**Material for this task**
==*==

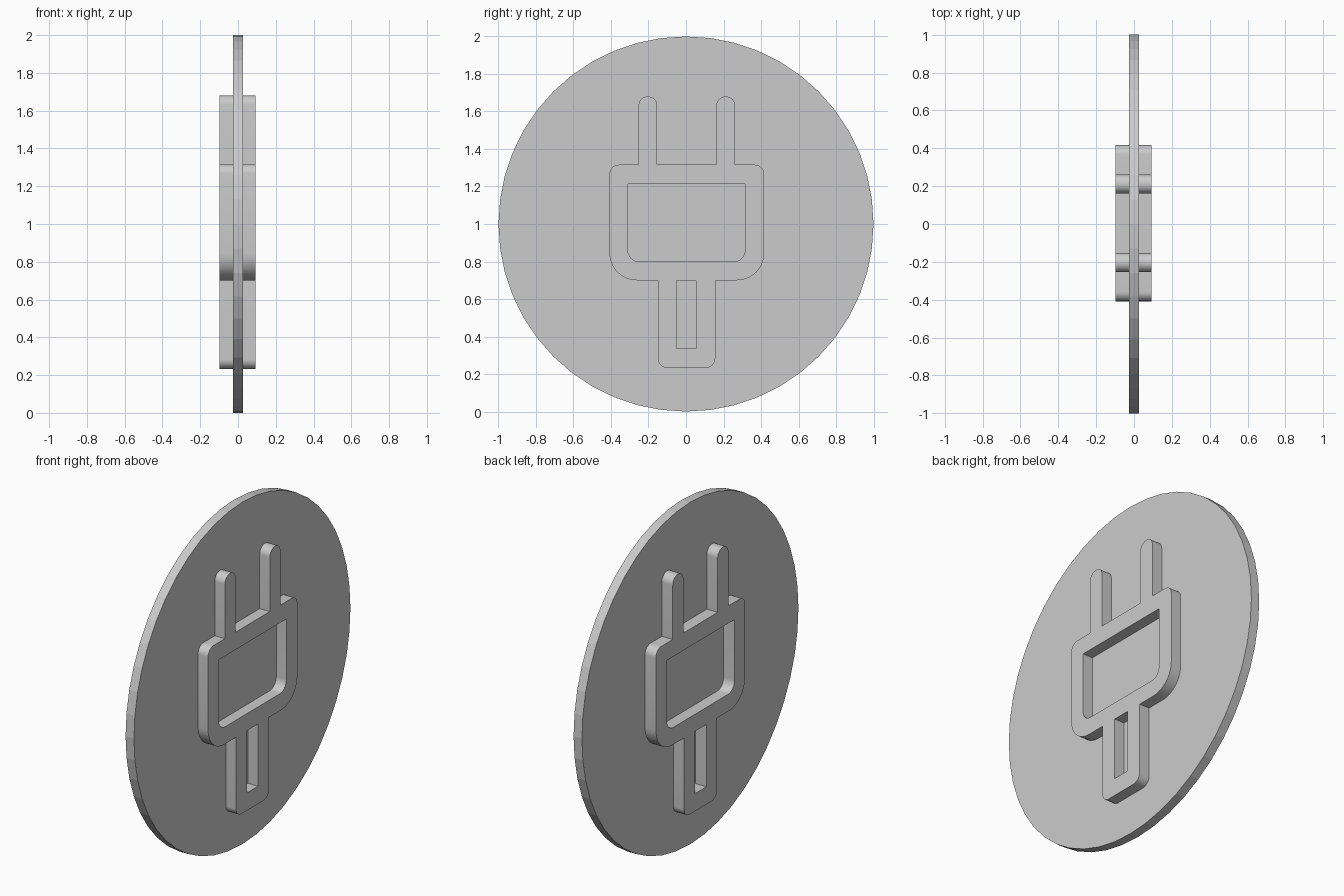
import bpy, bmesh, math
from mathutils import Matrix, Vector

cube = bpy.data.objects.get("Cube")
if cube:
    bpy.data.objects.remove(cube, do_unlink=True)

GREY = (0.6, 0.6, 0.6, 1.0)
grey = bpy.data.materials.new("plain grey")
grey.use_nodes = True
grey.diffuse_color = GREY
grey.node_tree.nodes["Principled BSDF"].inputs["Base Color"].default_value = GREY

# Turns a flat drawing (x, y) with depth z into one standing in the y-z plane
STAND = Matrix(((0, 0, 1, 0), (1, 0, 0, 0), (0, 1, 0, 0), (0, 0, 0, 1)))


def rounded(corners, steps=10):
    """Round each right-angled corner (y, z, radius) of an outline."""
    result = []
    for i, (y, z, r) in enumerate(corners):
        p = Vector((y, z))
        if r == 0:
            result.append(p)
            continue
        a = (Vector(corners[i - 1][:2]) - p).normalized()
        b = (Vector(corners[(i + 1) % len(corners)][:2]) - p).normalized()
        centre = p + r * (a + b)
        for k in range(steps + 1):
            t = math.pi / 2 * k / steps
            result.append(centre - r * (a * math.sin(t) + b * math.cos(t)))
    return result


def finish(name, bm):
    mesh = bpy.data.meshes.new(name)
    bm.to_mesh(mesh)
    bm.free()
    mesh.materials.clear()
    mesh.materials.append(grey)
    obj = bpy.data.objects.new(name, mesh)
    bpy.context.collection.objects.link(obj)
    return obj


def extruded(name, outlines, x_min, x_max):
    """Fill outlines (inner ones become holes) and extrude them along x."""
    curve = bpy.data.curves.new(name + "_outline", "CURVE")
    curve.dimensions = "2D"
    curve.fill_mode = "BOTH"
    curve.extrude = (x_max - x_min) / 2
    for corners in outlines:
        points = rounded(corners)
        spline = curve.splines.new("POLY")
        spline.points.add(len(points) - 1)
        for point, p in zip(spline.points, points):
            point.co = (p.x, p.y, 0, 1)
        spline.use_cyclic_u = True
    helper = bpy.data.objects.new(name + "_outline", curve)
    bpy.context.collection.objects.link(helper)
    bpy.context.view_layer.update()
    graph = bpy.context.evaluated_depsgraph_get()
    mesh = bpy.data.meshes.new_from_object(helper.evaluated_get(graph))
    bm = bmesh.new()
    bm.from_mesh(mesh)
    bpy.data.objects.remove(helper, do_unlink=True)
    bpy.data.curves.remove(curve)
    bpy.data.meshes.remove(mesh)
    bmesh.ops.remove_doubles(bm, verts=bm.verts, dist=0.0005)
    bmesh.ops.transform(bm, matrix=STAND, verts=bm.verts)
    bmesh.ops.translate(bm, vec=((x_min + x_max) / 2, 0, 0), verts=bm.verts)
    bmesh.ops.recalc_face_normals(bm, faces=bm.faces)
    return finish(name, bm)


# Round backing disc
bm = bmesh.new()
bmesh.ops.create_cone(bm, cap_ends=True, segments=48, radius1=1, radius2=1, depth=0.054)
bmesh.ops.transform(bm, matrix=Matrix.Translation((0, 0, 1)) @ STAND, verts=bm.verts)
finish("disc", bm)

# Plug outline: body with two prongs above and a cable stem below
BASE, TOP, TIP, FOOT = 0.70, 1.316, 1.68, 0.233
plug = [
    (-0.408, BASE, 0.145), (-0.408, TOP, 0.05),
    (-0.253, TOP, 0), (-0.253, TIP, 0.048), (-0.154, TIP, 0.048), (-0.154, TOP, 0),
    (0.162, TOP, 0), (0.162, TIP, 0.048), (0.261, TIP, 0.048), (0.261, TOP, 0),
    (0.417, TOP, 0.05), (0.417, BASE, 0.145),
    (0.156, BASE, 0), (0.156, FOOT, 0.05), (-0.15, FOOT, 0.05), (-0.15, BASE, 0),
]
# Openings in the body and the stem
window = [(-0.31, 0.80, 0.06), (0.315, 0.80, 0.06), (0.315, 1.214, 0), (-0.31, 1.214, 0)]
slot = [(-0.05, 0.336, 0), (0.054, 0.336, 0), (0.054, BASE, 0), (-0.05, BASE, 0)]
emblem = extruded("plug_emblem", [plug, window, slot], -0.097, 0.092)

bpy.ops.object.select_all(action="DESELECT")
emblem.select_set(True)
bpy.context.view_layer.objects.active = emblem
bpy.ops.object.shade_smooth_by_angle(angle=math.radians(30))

==*==

**Action item**
Reproduce every line of the data above, exactly as it stands, but not the pictures.

**Answer box**
import bpy, bmesh, math
from mathutils import Matrix, Vector

cube = bpy.data.objects.get("Cube")
if cube:
    bpy.data.objects.remove(cube, do_unlink=True)

GREY = (0.6, 0.6, 0.6, 1.0)
grey = bpy.data.materials.new("plain grey")
grey.use_nodes = True
grey.diffuse_color = GREY
grey.node_tree.nodes["Principled BSDF"].inputs["Base Color"].default_value = GREY

# Turns a flat drawing (x, y) with depth z into one standing in the y-z plane
STAND = Matrix(((0, 0, 1, 0), (1, 0, 0, 0), (0, 1, 0, 0), (0, 0, 0, 1)))


def rounded(corners, steps=10):
    """Round each right-angled corner (y, z, radius) of an outline."""
    result = []
    for i, (y, z, r) in enumerate(corners):
        p = Vector((y, z))
        if r == 0:
            result.append(p)
            continue
        a = (Vector(corners[i - 1][:2]) - p).normalized()
        b = (Vector(corners[(i + 1) % len(corners)][:2]) - p).normalized()
        centre = p + r * (a + b)
        for k in range(steps + 1):
            t = math.pi / 2 * k / steps
            result.append(centre - r * (a * math.sin(t) + b * math.cos(t)))
    return result


def finish(name, bm):
    mesh = bpy.data.meshes.new(name)
    bm.to_mesh(mesh)
    bm.free()
    mesh.materials.clear()
    mesh.materials.append(grey)
    obj = bpy.data.objects.new(name, mesh)
    bpy.context.collection.objects.link(obj)
    return obj


def extruded(name, outlines, x_min, x_max):
    """Fill outlines (inner ones become holes) and extrude them along x."""
    curve = bpy.data.curves.new(name + "_outline", "CURVE")
    curve.dimensions = "2D"
    curve.fill_mode = "BOTH"
    curve.extrude = (x_max - x_min) / 2
    for corners in outlines:
        points = rounded(corners)
        spline = curve.splines.new("POLY")
        spline.points.add(len(points) - 1)
        for point, p in zip(spline.points, points):
            point.co = (p.x, p.y, 0, 1)
        spline.use_cyclic_u = True
    helper = bpy.data.objects.new(name + "_outline", curve)
    bpy.context.collection.objects.link(helper)
    bpy.context.view_layer.update()
    graph = bpy.context.evaluated_depsgraph_get()
    mesh = bpy.data.meshes.new_from_object(helper.evaluated_get(graph))
    bm = bmesh.new()
    bm.from_mesh(mesh)
    bpy.data.objects.remove(helper, do_unlink=True)
    bpy.data.curves.remove(curve)
    bpy.data.meshes.remove(mesh)
    bmesh.ops.remove_doubles(bm, verts=bm.verts, dist=0.0005)
    bmesh.ops.transform(bm, matrix=STAND, verts=bm.verts)
    bmesh.ops.translate(bm, vec=((x_min + x_max) / 2, 0, 0), verts=bm.verts)
    bmesh.ops.recalc_face_normals(bm, faces=bm.faces)
    return finish(name, bm)


# Round backing disc
bm = bmesh.new()
bmesh.ops.create_cone(bm, cap_ends=True, segments=48, radius1=1, radius2=1, depth=0.054)
bmesh.ops.transform(bm, matrix=Matrix.Translation((0, 0, 1)) @ STAND, verts=bm.verts)
finish("disc", bm)

# Plug outline: body with two prongs above and a cable stem below
BASE, TOP, TIP, FOOT = 0.70, 1.316, 1.68, 0.233
plug = [
    (-0.408, BASE, 0.145), (-0.408, TOP, 0.05),
    (-0.253, TOP, 0), (-0.253, TIP, 0.048), (-0.154, TIP, 0.048), (-0.154, TOP, 0),
    (0.162, TOP, 0), (0.162, TIP, 0.048), (0.261, TIP, 0.048), (0.261, TOP, 0),
    (0.417, TOP, 0.05), (0.417, BASE, 0.145),
    (0.156, BASE, 0), (0.156, FOOT, 0.05), (-0.15, FOOT, 0.05), (-0.15, BASE, 0),
]
# Openings in the body and the stem
window = [(-0.31, 0.80, 0.06), (0.315, 0.80, 0.06), (0.315, 1.214, 0), (-0.31, 1.214, 0)]
slot = [(-0.05, 0.336, 0), (0.054, 0.336, 0), (0.054, BASE, 0), (-0.05, BASE, 0)]
emblem = extruded("plug_emblem", [plug, window, slot], -0.097, 0.092)

bpy.ops.object.select_all(action="DESELECT")
emblem.select_set(True)
bpy.context.view_layer.objects.active = emblem
bpy.ops.object.shade_smooth_by_angle(angle=math.radians(30))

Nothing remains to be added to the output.